Rendered images with source text

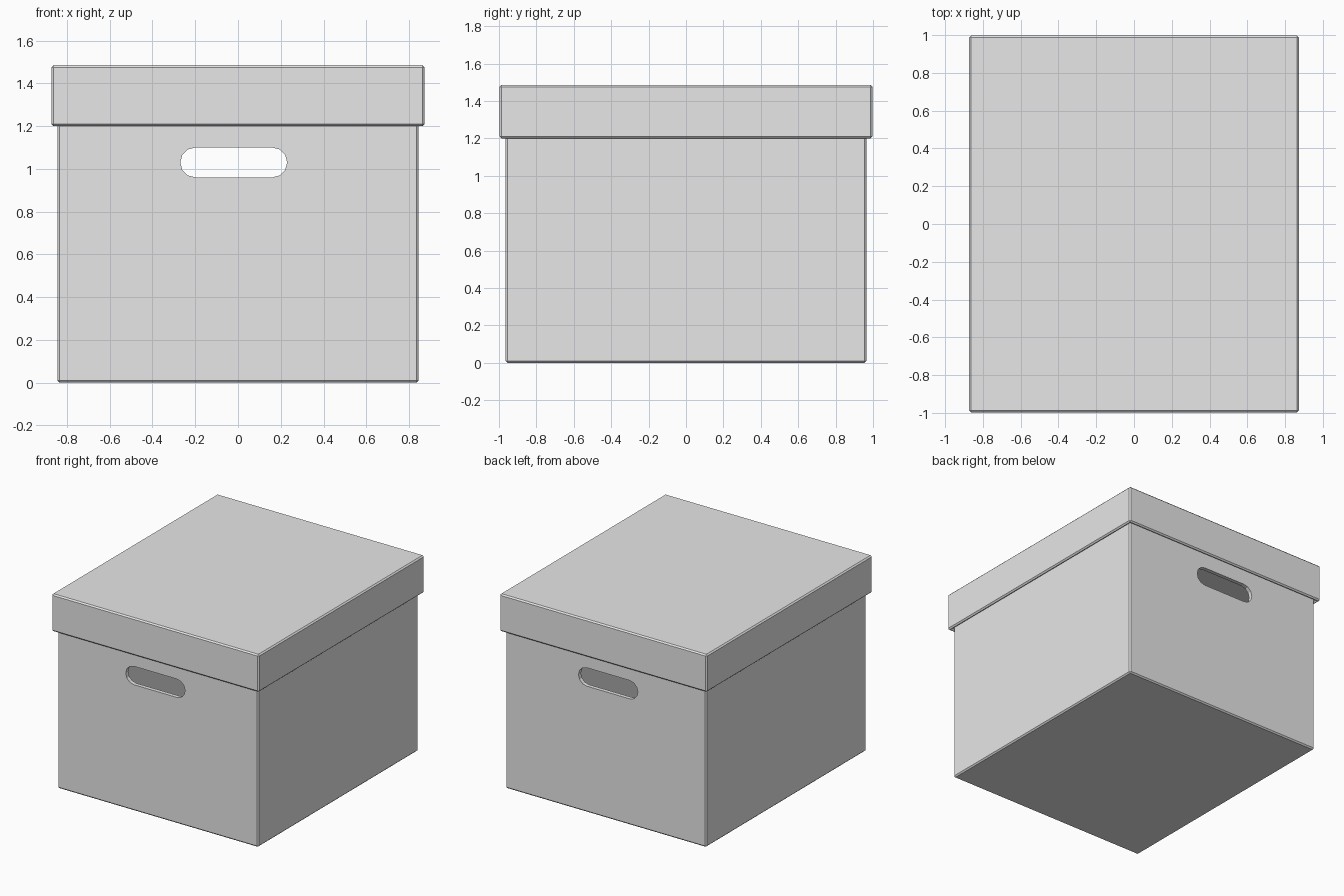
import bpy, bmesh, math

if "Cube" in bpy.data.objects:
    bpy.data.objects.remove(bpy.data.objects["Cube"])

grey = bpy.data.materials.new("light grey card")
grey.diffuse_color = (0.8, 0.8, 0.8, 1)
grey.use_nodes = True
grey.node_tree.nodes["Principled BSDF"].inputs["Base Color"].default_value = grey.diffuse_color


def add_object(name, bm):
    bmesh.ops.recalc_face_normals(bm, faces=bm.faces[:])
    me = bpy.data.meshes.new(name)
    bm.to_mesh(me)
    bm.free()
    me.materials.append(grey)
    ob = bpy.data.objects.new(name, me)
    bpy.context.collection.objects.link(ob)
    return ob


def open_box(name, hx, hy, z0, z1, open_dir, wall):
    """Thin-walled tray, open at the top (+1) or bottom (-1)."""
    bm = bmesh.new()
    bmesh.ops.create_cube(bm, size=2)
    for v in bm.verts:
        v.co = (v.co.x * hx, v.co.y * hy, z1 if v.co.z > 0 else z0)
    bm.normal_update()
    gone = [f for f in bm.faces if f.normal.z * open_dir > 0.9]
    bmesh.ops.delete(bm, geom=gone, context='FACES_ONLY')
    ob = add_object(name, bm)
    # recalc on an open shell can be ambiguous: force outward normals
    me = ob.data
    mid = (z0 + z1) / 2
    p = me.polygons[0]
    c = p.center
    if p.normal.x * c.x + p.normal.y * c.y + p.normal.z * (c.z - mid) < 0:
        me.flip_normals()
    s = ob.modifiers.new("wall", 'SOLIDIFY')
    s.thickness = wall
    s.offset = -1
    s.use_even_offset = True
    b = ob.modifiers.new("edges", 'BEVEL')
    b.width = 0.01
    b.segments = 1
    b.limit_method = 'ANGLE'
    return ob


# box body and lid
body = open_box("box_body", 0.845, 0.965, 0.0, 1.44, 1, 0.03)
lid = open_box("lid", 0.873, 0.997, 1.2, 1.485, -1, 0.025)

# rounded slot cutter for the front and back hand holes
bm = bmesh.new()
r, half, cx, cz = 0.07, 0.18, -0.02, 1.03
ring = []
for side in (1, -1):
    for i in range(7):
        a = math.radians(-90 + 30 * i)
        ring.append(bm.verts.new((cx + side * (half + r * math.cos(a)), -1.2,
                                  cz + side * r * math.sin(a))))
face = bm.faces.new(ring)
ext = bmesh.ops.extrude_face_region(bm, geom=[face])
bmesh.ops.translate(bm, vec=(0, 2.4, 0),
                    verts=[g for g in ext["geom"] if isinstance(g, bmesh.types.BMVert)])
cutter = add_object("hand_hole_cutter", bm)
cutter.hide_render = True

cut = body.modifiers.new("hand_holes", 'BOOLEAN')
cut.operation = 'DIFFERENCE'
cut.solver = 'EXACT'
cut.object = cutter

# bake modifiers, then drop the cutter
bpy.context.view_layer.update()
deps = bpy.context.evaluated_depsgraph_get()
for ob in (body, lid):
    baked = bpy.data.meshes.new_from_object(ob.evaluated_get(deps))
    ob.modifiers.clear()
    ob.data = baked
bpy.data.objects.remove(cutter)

...

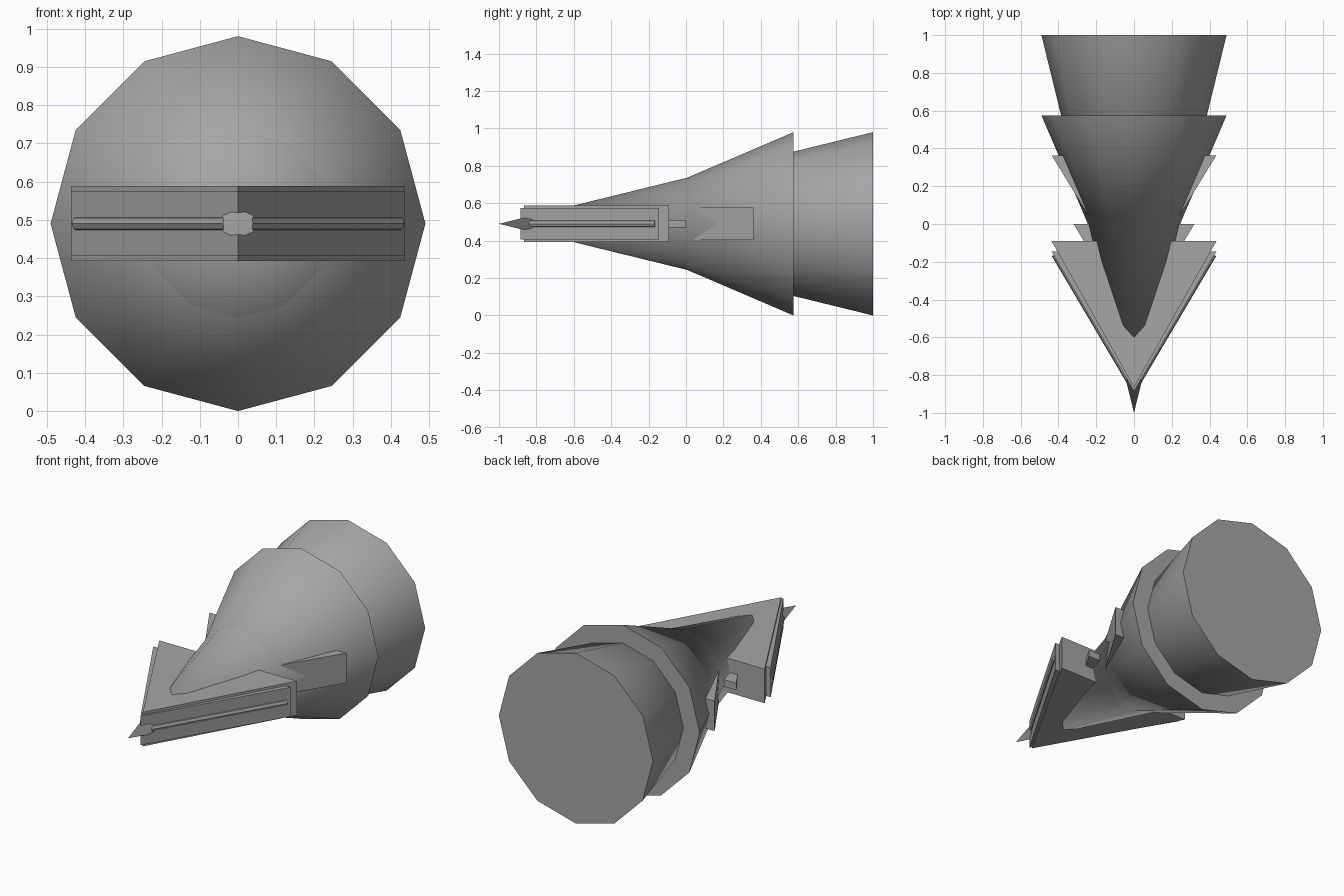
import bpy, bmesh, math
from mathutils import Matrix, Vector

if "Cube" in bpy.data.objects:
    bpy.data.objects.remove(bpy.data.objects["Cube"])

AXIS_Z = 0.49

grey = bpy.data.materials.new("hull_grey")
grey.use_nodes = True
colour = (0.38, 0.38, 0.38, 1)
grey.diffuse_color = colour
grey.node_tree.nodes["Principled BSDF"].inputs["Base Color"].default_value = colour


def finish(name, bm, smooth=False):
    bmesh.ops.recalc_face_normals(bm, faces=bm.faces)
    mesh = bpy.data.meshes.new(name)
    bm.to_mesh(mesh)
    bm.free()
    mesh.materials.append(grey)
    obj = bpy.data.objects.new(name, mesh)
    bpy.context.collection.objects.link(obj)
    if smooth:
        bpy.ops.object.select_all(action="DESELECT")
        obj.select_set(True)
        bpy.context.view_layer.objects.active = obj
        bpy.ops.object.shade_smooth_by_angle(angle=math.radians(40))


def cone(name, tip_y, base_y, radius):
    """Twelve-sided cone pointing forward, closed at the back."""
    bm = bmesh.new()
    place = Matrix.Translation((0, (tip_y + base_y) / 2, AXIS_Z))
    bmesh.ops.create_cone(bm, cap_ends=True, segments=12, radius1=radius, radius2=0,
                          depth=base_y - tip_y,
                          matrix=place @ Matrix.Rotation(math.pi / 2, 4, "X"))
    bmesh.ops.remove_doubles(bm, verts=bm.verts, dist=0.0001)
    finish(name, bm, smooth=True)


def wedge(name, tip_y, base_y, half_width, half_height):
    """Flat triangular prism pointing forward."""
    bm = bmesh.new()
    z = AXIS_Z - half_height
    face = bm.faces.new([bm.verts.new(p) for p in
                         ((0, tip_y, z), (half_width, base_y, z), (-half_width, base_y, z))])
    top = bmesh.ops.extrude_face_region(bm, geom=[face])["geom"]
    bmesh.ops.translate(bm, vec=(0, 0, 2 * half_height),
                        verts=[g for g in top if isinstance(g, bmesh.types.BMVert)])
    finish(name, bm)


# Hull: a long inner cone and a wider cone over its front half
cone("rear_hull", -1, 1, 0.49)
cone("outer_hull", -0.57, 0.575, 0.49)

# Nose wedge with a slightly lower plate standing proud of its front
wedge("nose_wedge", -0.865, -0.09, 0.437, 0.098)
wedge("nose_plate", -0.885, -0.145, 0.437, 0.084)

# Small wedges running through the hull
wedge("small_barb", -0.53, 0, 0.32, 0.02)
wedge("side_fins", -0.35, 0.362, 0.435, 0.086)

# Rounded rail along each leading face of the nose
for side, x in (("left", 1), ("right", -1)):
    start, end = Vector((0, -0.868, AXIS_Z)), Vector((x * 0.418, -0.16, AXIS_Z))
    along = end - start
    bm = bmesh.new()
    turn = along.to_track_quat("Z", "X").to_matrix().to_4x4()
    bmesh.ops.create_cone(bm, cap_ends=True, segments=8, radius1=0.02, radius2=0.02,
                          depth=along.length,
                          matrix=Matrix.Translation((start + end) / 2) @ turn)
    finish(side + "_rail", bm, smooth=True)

**DIRECTIONS**
Check each line of the entries above for the word "ring". List the ones that have it.

**RESPONSE TO THIS TASK**
ring = []
        ring.append(bm.verts.new((cx + side * (half + r * math.cos(a)), -1.2,
face = bm.faces.new(ring)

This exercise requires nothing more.